This Research Topic welcomes review papers and original research describing biologic interactions during exposure to extreme environments leading to adaptive or maladaptive responses, and eventual decompensation. New knowledge is needed to continuously create interventions, which may facilitate adaptation, prevent maladaptation, and to optimize life-saving procedures. It focuses on the following themes but is not limited to them:
• Physiologic consequences of hypothermia and rewarming on organ function.
• Effects of rewarming procedures to restore organ function.
• Biological underpinnings of adaptive and maladaptive responses to diving.
• Effects of treatment for diving related medical conditions.
• Pharmacological interventions to alleviate harmful effects of exposure to extreme environments.
• Countermeasures to mitigate and/ or support the physiological and physical challenges of extreme environmental exposures (e.g. nutritional strategies).
• Strategies to promote adaptations in extreme environmental conditions for a range of purposes, such as occupational, mountaineering or athletic performance.
Topic Editor Sanjoy Deb received financial support from Equinor. The other Topic Editors declare no competing interests with regard to the Research Topic subject.
Keywords: Extreme Environments, Homeostasis, Critical Care, Adaptation, Decompensation

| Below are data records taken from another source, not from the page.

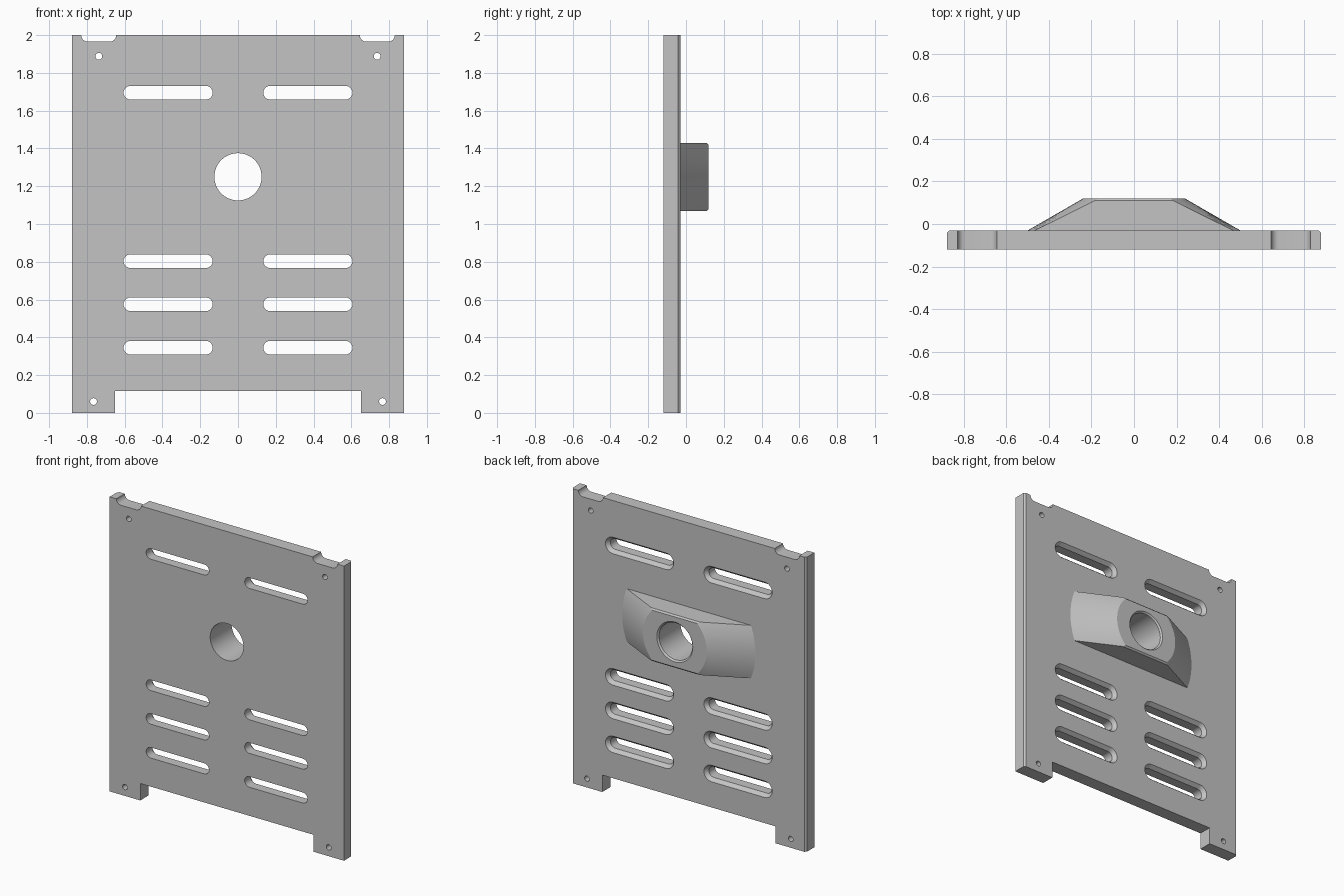
import bpy
import bmesh
from math import sin, cos, asin, pi

cube = bpy.data.objects.get("Cube")
if cube:
    bpy.data.objects.remove(cube, do_unlink=True)

grey = bpy.data.materials.new("plain grey")
grey.use_nodes = True
colour = (0.55, 0.55, 0.55, 1)
grey.diffuse_color = colour
grey.node_tree.nodes["Principled BSDF"].inputs["Base Color"].default_value = colour

FRONT, BACK, TOP = -0.12, -0.03, 0.12
BORE_Z = 1.25


def loft(name, rings):
    """Solid through matching (y, [(x, z), ...]) sections."""
    bm = bmesh.new()
    loops = [[bm.verts.new((x, y, z)) for x, z in pts] for y, pts in rings]
    n = len(loops[0])
    for a, b in zip(loops, loops[1:]):
        for i in range(n):
            j = (i + 1) % n
            bm.faces.new((a[i], a[j], b[j], b[i]))
    bm.faces.new(loops[0][::-1])
    bm.faces.new(loops[-1])
    bmesh.ops.recalc_face_normals(bm, faces=bm.faces)
    mesh = bpy.data.meshes.new(name)
    bm.to_mesh(mesh)
    bm.free()
    mesh.materials.append(grey)
    obj = bpy.data.objects.new(name, mesh)
    bpy.context.collection.objects.link(obj)
    return obj


def arc(cx, cz, r, start, end, steps):
    return [(cx + r * cos(start + (end - start) * i / steps),
             cz + r * sin(start + (end - start) * i / steps))
            for i in range(steps + 1)]


def circle(cx, cz, r, steps=24):
    return arc(cx, cz, r, 0, 2 * pi, steps)[:-1]


def stadium(cx, cz, half, r):
    return (arc(cx + half, cz, r, -pi / 2, pi / 2, 12)
            + arc(cx - half, cz, r, pi / 2, 3 * pi / 2, 12))


def plate_outline(w):
    # Right half from bottom to top, with feet and rounded top notch
    r = 0.035
    half = [(0.65, 0.115), (0.65, 0), (w, 0), (w, 2), (0.83, 2)]
    half += arc(0.83 - r, 2, r, 0, -pi / 2, 6)[1:]
    half += arc(0.645 + r, 2, r, -pi / 2, -pi, 6)
    return half + [(-x, z) for x, z in reversed(half)]


def boss_section(r, h):
    # Disc trimmed flat above and below
    a = asin(h / r)
    return (arc(0, BORE_Z, r, -a, a, 16)
            + arc(0, BORE_Z, r, pi - a, pi + a, 16))


def cut(obj, cutters):
    for c in cutters:
        mod = obj.modifiers.new("cut", 'BOOLEAN')
        mod.operation = 'DIFFERENCE'
        mod.solver = 'EXACT'
        mod.object = c
    deps = bpy.context.evaluated_depsgraph_get()
    mesh = bpy.data.meshes.new_from_object(obj.evaluated_get(deps))
    obj.modifiers.clear()
    obj.data = mesh


# Main parts
plate = loft("back_plate", [(FRONT, plate_outline(0.88)),
                            (BACK - 0.012, plate_outline(0.88)),
                            (BACK, plate_outline(0.868))])
boss = loft("tapered_boss", [(BACK, boss_section(0.5, 0.18)),
                             (TOP - 0.01, boss_section(0.257, 0.18)),
                             (TOP, boss_section(0.24, 0.17))])

# Central bore, with a small chamfer at the boss rim
bore = loft("bore_cutter", [(y, circle(0, BORE_Z, r, 64)) for y, r in
                            ((-0.2, 0.125), (TOP - 0.01, 0.125),
                             (TOP, 0.135), (TOP + 0.01, 0.145))])
cutters = [bore]

# Vent slots widening to the back, and screw holes
for side in (-1, 1):
    for z in (1.695, 0.803, 0.575, 0.345):
        cutters.append(loft("slot_cutter", [
            (y, stadium(side * 0.37, z, 0.2, r)) for y, r in
            ((-0.2, 0.036), (BACK - 0.025, 0.036),
             (BACK, 0.056), (BACK + 0.01, 0.064))]))
    for x, z in ((0.737, 1.888), (0.765, 0.06)):
        cutters.append(loft("screw_cutter", [
            (y, circle(side * x, z, 0.018)) for y in (-0.2, 0.1)]))

cut(plate, cutters)
cut(boss, [bore])
for c in cutters:
    bpy.data.objects.remove(c, do_unlink=True)

for obj in (plate, boss):
    bpy.ops.object.select_all(action='DESELECT')
    obj.select_set(True)
    bpy.context.view_layer.objects.active = obj
    bpy.ops.object.shade_smooth_by_angle(angle=pi / 9)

Important Note: All contributions to this Research Topic must be within the scope of the section and journal to which they are submitted, as defined in their mission statements. Frontiers reserves the right to guide an out-of-scope manuscript to a more suitable section or journal at any stage of peer review.